Netherland native Dafne Schippers is the poised to be the macushla of female athletics. The former European and World junior champion in the heptathlon and the former heptathlon bronze medallist at the 2013 World Championships has been superb since making the switch to the sprints. At last year’s World Championships, she won a silver in the 100m and gold in the 200m. Her time of 21.63s in the 200m final last year has her ranked as the third-best female over the distance behind Florence Griffiths-Joyner and Marion Jones. For 2016, she has the fastest time in the 200m but only the sixth-fastest time over the 100m. Though she lies outside of the top-5 for this season and the top-20 all-time best times in the 100m, she will be hard to beat. In the 100m, her main challenge should come from Jamaica’s Elaine Thompson and Shelly-Ann Fraser-Pryce while over the 200m, it should come from Thompson, who has the fifth fastest time over the 200m, which she did in the same World Championship final last year. In the past two seasons, Schippers has dismantled the US-Jamaican dominance in the sprints and it wouldn’t be surprising if she leaves Rio as a double Olympic champion or even pushing it, a world record holder.

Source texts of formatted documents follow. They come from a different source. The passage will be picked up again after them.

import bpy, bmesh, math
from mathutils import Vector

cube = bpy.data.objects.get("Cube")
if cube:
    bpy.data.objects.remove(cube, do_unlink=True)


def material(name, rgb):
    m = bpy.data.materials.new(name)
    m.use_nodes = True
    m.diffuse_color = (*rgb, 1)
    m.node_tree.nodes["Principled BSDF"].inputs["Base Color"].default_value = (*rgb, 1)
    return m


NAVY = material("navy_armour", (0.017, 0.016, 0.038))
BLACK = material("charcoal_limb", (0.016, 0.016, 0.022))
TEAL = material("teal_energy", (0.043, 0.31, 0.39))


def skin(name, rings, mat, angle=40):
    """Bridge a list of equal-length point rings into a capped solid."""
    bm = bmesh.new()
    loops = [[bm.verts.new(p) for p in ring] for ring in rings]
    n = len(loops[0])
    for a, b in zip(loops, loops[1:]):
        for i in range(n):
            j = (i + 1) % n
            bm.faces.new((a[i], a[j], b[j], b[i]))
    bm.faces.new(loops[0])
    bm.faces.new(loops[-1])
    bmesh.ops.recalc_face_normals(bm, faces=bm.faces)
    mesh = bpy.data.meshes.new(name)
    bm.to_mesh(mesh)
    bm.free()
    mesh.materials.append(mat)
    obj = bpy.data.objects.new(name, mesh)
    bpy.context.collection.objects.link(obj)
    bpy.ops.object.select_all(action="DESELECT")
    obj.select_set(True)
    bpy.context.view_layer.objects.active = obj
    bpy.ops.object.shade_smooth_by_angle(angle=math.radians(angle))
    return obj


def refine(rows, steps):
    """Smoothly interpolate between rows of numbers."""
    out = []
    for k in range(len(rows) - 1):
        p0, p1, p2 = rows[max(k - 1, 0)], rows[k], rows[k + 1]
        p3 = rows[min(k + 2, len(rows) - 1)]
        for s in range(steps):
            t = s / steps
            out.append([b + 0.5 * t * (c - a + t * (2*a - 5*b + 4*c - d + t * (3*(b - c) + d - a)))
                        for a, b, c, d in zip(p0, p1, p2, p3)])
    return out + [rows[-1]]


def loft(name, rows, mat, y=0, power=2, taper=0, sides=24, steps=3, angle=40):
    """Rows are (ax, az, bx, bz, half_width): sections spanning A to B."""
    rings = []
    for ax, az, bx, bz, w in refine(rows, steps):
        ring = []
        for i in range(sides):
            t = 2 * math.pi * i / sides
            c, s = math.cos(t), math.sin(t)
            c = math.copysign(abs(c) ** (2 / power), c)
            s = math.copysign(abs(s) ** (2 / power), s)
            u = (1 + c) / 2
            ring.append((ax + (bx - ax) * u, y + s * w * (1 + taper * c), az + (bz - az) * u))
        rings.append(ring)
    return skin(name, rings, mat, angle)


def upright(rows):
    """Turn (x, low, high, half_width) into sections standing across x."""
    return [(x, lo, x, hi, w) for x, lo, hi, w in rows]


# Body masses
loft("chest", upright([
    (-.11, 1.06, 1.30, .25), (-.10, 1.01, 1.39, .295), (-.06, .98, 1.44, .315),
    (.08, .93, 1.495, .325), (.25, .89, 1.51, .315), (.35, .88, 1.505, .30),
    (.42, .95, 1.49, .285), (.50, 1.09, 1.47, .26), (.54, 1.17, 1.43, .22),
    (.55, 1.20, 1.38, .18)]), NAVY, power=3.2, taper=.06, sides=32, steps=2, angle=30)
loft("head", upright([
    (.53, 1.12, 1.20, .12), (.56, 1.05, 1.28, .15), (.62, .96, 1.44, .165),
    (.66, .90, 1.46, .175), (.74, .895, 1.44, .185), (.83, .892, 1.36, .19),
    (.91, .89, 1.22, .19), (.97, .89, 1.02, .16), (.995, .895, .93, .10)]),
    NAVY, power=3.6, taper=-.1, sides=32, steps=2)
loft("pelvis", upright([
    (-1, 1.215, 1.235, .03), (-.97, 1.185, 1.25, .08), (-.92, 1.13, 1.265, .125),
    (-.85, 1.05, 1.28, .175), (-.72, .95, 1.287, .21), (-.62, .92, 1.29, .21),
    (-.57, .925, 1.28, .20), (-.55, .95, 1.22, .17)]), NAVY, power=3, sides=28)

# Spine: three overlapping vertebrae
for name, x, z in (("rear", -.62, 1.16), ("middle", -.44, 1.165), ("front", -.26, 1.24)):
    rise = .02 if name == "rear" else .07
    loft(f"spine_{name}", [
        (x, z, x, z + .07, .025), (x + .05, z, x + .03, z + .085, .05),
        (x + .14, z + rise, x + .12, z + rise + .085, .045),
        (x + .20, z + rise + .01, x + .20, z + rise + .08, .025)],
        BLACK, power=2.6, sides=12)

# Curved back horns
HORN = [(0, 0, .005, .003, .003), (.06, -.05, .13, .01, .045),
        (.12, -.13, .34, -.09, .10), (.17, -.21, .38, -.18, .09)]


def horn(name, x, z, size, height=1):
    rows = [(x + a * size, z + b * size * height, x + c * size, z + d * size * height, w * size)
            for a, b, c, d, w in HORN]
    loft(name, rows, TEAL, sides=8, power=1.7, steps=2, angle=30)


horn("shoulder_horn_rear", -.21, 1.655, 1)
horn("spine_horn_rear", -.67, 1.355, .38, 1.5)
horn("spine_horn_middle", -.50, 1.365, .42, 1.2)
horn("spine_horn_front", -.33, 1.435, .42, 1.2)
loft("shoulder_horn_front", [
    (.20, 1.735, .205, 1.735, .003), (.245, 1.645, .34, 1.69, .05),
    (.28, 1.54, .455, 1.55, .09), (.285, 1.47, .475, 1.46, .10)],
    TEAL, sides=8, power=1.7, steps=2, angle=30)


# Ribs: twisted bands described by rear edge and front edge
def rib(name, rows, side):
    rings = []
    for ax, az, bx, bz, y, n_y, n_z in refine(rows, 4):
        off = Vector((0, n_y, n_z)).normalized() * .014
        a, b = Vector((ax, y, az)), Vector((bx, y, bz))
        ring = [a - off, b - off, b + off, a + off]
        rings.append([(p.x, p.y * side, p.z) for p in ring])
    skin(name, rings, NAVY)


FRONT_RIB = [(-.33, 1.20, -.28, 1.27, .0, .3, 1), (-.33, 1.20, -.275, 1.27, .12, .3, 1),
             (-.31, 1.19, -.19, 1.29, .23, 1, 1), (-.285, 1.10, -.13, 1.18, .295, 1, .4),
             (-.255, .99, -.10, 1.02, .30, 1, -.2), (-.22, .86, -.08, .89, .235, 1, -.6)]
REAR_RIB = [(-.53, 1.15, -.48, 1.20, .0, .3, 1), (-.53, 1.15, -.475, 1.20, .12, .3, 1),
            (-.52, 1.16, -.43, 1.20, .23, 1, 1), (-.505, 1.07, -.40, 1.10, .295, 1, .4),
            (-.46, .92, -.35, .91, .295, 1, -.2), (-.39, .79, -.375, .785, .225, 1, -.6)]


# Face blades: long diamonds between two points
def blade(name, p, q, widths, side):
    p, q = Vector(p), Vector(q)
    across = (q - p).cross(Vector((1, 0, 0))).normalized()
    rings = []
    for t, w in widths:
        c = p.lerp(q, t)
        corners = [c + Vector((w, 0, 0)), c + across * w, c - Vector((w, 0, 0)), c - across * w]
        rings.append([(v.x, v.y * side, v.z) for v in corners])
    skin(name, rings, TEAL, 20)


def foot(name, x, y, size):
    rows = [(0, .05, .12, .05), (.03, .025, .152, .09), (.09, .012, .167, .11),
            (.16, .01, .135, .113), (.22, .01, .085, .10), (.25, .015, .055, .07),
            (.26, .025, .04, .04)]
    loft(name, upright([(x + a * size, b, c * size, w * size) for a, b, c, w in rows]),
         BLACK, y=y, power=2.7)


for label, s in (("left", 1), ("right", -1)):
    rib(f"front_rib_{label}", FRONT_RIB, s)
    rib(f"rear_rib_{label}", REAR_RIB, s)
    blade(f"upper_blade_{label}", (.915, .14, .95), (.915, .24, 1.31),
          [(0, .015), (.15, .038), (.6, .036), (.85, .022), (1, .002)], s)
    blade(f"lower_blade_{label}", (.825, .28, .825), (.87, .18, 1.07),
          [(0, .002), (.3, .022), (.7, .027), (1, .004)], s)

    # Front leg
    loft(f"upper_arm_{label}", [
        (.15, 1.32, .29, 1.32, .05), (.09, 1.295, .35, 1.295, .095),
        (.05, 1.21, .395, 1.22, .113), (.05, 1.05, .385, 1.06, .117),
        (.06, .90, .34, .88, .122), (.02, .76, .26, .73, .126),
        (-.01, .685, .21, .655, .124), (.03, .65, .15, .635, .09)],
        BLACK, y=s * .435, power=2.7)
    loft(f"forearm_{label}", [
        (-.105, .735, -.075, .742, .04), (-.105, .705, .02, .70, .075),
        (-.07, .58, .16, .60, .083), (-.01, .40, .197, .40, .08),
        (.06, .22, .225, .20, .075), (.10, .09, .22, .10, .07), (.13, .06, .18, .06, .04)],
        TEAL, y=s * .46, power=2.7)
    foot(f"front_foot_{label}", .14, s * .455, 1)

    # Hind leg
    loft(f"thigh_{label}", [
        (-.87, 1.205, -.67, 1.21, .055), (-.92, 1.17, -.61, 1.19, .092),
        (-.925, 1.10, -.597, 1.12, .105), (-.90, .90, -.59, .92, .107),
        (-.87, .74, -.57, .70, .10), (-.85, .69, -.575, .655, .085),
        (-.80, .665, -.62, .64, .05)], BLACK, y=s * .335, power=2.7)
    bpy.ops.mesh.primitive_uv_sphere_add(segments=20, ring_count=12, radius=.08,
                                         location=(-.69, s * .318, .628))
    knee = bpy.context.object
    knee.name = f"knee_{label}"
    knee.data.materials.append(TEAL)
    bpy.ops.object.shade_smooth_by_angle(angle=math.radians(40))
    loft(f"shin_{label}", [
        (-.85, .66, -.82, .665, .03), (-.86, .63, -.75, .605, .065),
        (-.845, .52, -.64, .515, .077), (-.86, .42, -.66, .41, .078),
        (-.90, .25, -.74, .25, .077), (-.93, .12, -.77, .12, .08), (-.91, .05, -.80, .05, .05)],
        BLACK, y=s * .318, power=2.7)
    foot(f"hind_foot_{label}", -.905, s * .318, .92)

FERNANDO GAVIRIA – Cycling
Twenty-one-year-old Fernando Gaviria might hand himself an early birthday present if he wins the Men’s omnium event at the 2016 Rio Olympics. Gaviria, the reigning two-time world champion in the event, is the heavy favourite to win the multi-race event, which determines the best all-around cyclist in the world. Four years ago, the Columbian won the omnium at the Junior World Championships and since then he has won the omnium at seven different events: the 2013 Pan American Track Championships, the 2014 Central American and Caribbean Games, the 2015 South American Games, the 2015 World Cup, the 2015 Pan American Games, and the 2015 and 2016 World Championships. At the Olympics, the young, fresh, belligerent and alarmingly gifted Gaviria storming around the track in search of gold should be a sight to see and this is an event that cannot be missed.
CASTER SEMENYA – Athletics
South African athlete, 25-year-old Caster Semenya has been through a lot during her seven-year senior career. At age 18, she became the world champion in the 800m and was submerged in a gender test row that almost broke her mentally. Having no longer to take hormones to decrease her naturally high testosterone levels, she has emerged stronger with three of the four best times this year in the 800m, including her personal best of 1:55.33s. Even though this time puts her 12th on the all-time list for the 800m, at the Olympics, she is expected to improve her overall rank in the event and is the prohibitive favourite to win gold. Furthermore, she will also be contesting the 400m at the Olympics and it is this event, in which she ran a personal best in earlier this year, that she’s expected to pull a few surprises if she medals, and much more wins the event.
Even though all these athletes are non-Jamaicans and are all 25 years and younger, they should star at this and possibly future Olympic Games. Seeing their potential world record and/or breathtaking performances at Rio will certainly enhance your viewership pleasure of this year’s Olympics.
Until next time…
© Zaheer Clarke
Zaheer E. Clarke is a freelance sportswriter and sports columnist.
This blog article was also published in the Jamaica Observer on July 27, 2016.